Work order | Would you copy every line of the listing below that includes the word "tube"?
--------
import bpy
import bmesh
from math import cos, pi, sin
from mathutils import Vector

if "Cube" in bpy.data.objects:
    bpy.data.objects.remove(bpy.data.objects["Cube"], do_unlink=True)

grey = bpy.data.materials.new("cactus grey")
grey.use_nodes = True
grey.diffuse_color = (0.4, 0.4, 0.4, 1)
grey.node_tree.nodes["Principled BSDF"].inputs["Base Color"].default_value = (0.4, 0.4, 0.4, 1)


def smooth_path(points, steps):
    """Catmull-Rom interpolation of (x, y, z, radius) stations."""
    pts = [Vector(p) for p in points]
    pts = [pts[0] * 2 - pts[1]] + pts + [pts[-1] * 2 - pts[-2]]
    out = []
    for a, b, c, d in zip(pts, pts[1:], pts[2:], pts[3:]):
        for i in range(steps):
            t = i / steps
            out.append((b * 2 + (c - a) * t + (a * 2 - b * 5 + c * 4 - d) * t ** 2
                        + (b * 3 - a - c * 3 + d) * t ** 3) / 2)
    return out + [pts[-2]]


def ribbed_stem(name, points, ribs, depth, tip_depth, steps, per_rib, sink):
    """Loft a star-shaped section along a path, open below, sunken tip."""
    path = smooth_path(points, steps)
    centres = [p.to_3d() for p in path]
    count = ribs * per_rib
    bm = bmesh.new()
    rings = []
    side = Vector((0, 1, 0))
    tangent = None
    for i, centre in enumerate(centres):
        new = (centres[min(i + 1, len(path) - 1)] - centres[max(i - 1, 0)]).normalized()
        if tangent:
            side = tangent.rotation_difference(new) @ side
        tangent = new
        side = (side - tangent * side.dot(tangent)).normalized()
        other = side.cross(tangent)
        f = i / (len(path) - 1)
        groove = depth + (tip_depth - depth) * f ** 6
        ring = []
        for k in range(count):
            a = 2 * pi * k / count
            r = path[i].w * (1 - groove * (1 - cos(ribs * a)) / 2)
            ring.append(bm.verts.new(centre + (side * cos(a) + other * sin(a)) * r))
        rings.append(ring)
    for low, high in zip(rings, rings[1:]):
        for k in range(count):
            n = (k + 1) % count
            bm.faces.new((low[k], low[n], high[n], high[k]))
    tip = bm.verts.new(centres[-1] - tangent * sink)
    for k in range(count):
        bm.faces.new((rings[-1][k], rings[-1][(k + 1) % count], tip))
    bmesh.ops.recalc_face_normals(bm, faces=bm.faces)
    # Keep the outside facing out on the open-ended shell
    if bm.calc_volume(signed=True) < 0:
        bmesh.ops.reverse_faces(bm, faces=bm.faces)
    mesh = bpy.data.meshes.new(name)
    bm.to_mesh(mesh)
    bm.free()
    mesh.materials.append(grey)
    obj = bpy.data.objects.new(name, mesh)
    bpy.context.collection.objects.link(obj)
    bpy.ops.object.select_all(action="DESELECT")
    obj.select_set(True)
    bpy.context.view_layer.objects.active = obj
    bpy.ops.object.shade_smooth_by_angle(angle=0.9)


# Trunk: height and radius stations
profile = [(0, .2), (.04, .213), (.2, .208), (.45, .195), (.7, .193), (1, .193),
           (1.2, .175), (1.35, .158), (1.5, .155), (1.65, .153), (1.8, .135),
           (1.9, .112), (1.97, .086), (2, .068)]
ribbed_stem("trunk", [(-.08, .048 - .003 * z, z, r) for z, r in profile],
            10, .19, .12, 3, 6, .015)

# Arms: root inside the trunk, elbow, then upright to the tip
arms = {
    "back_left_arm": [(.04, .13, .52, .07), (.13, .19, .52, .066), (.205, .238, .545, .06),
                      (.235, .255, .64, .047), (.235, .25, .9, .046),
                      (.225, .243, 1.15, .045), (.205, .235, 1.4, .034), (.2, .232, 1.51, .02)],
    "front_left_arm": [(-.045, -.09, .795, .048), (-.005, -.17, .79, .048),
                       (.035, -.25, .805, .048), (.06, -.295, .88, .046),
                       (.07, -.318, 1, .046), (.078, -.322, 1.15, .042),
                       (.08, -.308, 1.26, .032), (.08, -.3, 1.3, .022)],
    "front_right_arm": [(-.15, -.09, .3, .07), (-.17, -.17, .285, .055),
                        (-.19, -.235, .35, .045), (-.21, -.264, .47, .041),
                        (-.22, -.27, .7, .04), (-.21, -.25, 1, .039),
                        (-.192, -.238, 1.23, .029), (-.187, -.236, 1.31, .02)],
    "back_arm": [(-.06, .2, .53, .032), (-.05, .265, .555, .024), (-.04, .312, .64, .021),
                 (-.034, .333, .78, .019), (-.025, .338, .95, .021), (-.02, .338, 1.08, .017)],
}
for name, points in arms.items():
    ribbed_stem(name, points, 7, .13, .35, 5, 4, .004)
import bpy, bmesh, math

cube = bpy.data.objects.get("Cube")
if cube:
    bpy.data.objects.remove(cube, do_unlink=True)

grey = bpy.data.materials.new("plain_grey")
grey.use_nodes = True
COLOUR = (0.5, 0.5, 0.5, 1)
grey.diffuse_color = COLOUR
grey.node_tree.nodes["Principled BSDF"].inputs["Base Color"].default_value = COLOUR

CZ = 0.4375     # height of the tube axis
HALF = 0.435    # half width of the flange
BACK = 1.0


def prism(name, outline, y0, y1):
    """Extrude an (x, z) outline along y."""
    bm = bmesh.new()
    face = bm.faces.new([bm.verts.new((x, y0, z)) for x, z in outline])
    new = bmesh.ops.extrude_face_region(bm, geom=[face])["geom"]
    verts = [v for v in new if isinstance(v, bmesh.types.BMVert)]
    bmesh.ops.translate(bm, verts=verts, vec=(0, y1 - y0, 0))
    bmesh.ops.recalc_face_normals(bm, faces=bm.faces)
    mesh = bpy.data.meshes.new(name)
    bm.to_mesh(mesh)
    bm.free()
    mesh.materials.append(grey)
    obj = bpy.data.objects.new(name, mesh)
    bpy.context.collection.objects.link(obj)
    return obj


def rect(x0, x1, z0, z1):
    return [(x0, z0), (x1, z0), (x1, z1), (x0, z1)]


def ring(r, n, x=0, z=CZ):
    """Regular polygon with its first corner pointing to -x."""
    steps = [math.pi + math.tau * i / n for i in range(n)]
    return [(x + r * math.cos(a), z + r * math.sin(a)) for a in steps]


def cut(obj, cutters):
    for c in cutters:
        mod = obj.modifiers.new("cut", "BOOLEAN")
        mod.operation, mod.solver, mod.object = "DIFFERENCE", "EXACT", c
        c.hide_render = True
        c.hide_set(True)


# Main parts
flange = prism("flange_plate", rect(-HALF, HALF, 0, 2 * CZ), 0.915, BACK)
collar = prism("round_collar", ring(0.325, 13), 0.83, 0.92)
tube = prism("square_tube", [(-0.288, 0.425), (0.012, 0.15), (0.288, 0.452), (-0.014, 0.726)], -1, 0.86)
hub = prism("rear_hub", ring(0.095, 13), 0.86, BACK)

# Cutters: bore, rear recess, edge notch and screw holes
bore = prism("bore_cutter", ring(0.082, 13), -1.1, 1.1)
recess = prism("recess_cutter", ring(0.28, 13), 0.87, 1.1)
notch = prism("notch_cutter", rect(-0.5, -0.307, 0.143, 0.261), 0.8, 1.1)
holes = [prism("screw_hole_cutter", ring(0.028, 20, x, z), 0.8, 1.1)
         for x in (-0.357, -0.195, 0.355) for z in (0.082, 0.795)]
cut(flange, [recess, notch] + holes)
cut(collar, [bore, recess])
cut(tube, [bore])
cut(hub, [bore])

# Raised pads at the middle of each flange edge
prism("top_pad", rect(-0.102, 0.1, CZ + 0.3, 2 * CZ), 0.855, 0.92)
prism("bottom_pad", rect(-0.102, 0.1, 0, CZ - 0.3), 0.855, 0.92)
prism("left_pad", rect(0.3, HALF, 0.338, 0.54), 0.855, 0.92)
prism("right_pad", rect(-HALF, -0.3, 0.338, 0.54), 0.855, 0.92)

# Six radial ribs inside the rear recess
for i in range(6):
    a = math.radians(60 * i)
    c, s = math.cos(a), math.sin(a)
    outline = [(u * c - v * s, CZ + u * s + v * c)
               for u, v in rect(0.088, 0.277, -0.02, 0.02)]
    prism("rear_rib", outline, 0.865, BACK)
--------
Solution to the exercise |
CZ = 0.4375     # height of the tube axis
tube = prism("square_tube", [(-0.288, 0.425), (0.012, 0.15), (0.288, 0.452), (-0.014, 0.726)], -1, 0.86)
cut(tube, [bore])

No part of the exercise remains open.